Where was I? Oh right, the DB has her juice, yogurt, and cartoons. I scramble her clothes together (if I haven’t gotten them together the night before, which I usually don’t) and then proceed to attempt to dress her. She has a tendency to- playfully- make it difficult to dress her sometimes. And she is so darn cute that I don’t ever really get angry about it. I might get slightly irritated but we manage. After she eats, drinks, and is dressed we head out the door. The walk to her school is short, maybe ten minutes, if that. Some mornings we drag that walk out, as she gets distracted by things, and I get distracted by things…
Mind you, all of this happens before my first coffee. And most of the time I head out with DB while still in my pajamas. Then I head back home and make a cappuccino, caramel flavored, of course, and sit at the computer checking my FB and whatever else. This morning I took my time walking back, I found a few photo opportunities. I’m feeling particularly gross today because I have been sick the past couple of weeks, and my stomach has been gymnasticating (that’s a word, right? No? Whatever, it works) it up like crazy and I’m exhausted, so going up three flights of stairs to get back into my apartment was more than a chore.

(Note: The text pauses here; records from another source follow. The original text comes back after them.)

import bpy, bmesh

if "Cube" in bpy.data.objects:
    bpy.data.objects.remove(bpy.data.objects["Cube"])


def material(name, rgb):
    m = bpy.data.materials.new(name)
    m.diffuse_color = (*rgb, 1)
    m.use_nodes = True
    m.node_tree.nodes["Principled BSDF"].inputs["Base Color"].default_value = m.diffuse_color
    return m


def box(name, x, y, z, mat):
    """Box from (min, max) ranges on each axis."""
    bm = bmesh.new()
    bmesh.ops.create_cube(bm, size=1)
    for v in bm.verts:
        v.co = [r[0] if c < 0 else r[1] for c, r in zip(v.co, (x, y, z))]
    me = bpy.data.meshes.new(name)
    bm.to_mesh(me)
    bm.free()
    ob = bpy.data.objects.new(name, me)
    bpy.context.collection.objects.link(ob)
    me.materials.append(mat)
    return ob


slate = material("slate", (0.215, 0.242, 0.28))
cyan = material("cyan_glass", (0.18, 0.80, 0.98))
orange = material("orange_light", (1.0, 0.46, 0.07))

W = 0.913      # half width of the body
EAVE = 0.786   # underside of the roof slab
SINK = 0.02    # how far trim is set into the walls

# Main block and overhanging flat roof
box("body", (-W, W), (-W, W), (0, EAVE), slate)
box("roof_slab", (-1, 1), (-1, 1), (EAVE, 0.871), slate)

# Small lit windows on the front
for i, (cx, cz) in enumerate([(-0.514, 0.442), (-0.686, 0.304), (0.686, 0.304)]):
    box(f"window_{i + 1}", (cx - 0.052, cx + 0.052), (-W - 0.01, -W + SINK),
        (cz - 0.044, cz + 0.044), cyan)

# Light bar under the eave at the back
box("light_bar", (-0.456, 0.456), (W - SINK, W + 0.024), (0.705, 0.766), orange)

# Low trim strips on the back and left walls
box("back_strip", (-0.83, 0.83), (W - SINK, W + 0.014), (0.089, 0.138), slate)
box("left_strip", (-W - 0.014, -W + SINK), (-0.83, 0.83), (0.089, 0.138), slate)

Anyway, after my fb and coffee I then dress and get ready for whatever crap I have to do that day. Perhaps that is a post for another time, idk.
I want to end this post by saying that I don’t disclose my mornings in any way to complain about how hard it is to raise autistic kids or whatever. I mean yea, we have our rough times, but we also have an understanding… well the kid and I have an understanding while doing our best to accommodate the DB until she is old enough to join this understanding of ours. The kid and I work together on many things, while we are both autistic we have many differences and we clash rather often. For example: I cannot stand being touched, the kid likes hugs, we have to compromise and he understands why. That sort of thing. We worked out our mornings a long time ago, he prefers to do things himself pretty often and he knows that if he needs help he can tell me and I’ll push past my boundaries to do so, if at all possible. So while we have our issues, I have to say that we don’t persevere despite our autism, we do things this way because we are all autistic and it works for us. I have actually tried doing it the way others have “advised”, and it does not work… It just doesn’t. That is the thing about an autistic household, especially when all of us are autistic, not just the kids, things are just different. And there is absolutely nothing wrong with that.